Thinking his next sentence would be to fire me, all I could say was, “Yes sir.” Bill left my office, slamming the door behind him. I approved the private jet.
He didn’t just teach me about that company’s values. I thought, this was an extravagant gesture, but later concluded that it was an act of extravagant love for the employee and his family. He showed me tough love and forgiveness, all in the same breath.
Not only did I not get fired, I stayed for seven more years. I learned what was a valuable life lesson and over time came to appreciate what it meant to love your employees. Employees of that firm knew they would be treaty fairly based on their particular circumstances. The company policy manual was extremely brief, leaving little for managers to hide behind. Virtually all decisions were based on merits, not rules in a policy manual. This came as a shock to me, particularly after having worked with a company like Exxon, whose policies filled the equivalent of an encyclopedia set.
These values came with bottom-line benefits as well: lower turnover than the rest of the drilling industry, high trust levels, tremendous employee loyalty; the firm’s people loved the firm because the firm loved them. There was no executive turnover in the seven years I was there. And this was the same firm that created a job for me when mine had been eliminated (see blog entry, Integrity Squandered). Love is contagious. The love you give will come back to you in multiples.
But a loving culture is hard to establish if there is already a strong culture in place. For Reading & Bates, the culture was driven by Bill Kent. He was passionate and relentless. His love for his employees was coded in the company’s DNA, something I got to witness firsthand, for which I am still grateful. I know that approaching any situation with an attitude of love and forgiveness always results in better outcomes.
I thought of Bill Kent when I appreciated a recent instance in politics in which an expression of kindness crushed the opponent. Kindness is so unusual in politics that it made the papers, You Tube, Facebook, and most other popular media. In the October 9, 2013, edition of the Washington State newspaper, The Examiner, I read the following:
“It appears that Gov. Chris Christie, R-N.J. is sticking to the bipartisan charm that heavily boosted his approval ratings in his re-election campaign.
During the end of his debate with New Jersey Democratic State Senator Barbara Buono, the debate moderator asked each candidate to say something nice about their opponent. Buono took the opportunity to ding Christie for his appearances on late night television.
‘Well he’s good on late night TV, he’s just not good for New Jersey,’ she said as the crowd cheered.
Christie replied seriously, praising Buono for her public service.
‘She’s obviously a good a caring mother and someone who cares deeply about public service in the state and she’s dedicated a lot of her life to it,’ Christie said. ‘And while we have policy disagreements, Christine, I would never denigrate her service and I think we need more people who care enough about our communities to be able to stand up and do the job that she’s done over the past 20 years,’ he said.
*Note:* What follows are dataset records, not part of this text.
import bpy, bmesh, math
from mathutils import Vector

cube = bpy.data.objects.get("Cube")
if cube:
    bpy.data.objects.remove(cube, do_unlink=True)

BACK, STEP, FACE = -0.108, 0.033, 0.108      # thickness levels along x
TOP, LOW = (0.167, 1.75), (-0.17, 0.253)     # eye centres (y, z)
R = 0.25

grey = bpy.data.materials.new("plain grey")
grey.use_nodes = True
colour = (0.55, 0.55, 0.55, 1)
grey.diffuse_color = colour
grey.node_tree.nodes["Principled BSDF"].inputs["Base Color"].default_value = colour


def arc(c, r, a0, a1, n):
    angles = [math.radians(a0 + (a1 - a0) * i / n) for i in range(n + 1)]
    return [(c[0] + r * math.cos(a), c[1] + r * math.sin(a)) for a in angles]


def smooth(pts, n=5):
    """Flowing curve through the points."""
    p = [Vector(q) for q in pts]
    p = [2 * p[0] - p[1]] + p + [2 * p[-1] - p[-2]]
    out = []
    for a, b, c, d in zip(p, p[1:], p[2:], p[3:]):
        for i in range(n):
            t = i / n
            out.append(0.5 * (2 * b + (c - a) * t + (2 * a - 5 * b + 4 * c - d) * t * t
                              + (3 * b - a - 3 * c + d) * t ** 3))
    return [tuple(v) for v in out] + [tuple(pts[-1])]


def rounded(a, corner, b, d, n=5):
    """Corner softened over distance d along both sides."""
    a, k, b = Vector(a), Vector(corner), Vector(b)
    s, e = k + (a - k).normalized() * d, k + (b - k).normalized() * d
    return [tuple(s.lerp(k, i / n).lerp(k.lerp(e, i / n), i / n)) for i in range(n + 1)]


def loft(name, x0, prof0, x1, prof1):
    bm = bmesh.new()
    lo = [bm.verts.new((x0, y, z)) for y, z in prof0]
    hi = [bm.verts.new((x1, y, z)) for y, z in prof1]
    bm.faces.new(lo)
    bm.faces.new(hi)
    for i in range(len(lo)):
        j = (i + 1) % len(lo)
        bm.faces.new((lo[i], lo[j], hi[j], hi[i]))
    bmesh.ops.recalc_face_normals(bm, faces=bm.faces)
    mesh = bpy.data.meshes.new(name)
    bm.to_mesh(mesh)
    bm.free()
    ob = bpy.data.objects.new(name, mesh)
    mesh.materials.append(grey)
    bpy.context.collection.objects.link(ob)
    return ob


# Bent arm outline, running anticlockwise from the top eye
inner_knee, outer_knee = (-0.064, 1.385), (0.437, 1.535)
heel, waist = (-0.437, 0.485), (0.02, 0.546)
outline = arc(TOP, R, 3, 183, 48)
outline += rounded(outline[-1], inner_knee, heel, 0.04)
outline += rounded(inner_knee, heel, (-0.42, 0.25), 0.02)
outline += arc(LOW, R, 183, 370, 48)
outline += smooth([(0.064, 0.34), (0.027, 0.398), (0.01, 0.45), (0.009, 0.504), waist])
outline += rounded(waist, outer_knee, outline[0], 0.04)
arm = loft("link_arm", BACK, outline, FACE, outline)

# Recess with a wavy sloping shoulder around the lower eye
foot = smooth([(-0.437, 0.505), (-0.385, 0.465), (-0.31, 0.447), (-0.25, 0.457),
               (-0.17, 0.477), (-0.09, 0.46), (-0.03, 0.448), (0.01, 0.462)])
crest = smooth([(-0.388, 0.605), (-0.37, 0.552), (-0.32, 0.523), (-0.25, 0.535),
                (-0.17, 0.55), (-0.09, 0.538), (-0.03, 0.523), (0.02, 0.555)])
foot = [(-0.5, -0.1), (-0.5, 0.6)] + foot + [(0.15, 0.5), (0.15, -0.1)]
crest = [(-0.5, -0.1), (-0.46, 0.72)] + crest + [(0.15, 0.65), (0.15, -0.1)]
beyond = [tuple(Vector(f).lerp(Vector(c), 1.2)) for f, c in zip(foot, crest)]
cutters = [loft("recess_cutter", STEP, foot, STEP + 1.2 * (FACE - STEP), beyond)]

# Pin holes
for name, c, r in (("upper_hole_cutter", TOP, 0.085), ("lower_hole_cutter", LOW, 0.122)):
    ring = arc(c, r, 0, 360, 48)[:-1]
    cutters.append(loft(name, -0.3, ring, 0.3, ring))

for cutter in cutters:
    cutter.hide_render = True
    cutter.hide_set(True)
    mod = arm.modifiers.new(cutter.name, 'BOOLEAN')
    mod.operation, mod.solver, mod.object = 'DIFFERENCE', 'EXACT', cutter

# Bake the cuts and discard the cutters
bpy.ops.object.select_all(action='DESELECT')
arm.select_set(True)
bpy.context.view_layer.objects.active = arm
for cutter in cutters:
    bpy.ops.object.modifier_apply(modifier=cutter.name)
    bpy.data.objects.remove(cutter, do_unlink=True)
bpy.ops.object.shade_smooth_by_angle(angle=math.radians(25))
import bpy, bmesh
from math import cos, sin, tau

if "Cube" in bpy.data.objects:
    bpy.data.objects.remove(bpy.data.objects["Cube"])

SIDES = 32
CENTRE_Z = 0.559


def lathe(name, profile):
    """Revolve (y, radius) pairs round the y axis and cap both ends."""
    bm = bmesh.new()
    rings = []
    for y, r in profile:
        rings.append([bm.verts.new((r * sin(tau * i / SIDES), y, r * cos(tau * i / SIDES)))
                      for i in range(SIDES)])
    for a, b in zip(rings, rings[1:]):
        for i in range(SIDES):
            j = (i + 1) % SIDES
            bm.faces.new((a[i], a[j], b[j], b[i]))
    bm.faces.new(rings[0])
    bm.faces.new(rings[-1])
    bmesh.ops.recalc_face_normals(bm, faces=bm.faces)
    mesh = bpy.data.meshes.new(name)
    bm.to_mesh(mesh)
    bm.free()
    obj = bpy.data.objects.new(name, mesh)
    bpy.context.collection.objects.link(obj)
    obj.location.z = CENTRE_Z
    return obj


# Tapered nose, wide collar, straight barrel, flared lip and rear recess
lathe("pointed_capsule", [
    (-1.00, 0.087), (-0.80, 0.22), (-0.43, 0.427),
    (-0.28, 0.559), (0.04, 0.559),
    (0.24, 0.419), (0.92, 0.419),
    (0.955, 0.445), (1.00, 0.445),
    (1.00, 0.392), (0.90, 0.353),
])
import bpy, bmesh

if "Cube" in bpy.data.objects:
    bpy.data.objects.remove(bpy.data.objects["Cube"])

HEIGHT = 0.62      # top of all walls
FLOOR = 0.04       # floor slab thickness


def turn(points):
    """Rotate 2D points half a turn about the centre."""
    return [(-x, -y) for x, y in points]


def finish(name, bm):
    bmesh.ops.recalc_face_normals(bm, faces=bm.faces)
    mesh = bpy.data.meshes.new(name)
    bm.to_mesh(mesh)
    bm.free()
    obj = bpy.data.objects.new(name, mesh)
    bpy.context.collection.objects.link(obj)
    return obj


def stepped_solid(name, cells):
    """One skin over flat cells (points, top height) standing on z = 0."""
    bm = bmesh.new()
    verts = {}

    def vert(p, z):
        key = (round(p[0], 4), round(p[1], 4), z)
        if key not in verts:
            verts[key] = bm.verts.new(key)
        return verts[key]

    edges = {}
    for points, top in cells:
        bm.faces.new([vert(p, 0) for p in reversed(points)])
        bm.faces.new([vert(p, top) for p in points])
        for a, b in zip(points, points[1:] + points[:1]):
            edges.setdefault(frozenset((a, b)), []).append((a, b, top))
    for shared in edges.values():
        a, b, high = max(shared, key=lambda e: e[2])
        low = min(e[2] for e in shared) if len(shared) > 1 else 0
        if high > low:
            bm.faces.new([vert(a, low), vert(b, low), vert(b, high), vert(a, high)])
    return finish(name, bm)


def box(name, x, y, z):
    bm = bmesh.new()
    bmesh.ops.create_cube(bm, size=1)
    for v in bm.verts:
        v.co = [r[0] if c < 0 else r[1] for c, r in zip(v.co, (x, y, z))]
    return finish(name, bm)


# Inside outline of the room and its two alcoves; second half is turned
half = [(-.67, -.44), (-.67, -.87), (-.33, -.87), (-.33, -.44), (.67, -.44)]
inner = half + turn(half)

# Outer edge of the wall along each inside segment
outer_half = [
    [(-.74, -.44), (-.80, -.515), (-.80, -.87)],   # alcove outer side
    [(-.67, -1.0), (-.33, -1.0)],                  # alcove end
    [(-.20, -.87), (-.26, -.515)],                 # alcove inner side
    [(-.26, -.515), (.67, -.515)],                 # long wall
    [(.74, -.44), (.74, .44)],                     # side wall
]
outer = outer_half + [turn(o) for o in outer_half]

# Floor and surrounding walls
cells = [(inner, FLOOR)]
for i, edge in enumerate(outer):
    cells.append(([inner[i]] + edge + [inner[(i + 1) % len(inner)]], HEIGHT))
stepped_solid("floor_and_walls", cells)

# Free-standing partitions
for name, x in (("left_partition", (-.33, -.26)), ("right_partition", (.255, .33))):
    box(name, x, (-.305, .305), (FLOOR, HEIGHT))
Although Christie is currently under the cloud of “Bridgegate,” I thought this was an example of real class.
It’s such a simple business idea–treating people with love, respect, and forgiveness. Kindness is so powerful. I can attest to the fact that extravagant love works for all relationships. I wish I had learned the lesson much earlier in my life.
Doug Gehrman teaches transformational leadership at Houston Baptist University. He had a 40-year corporate career in energy and financial services. He can be reached at firstname.lastname@example.org.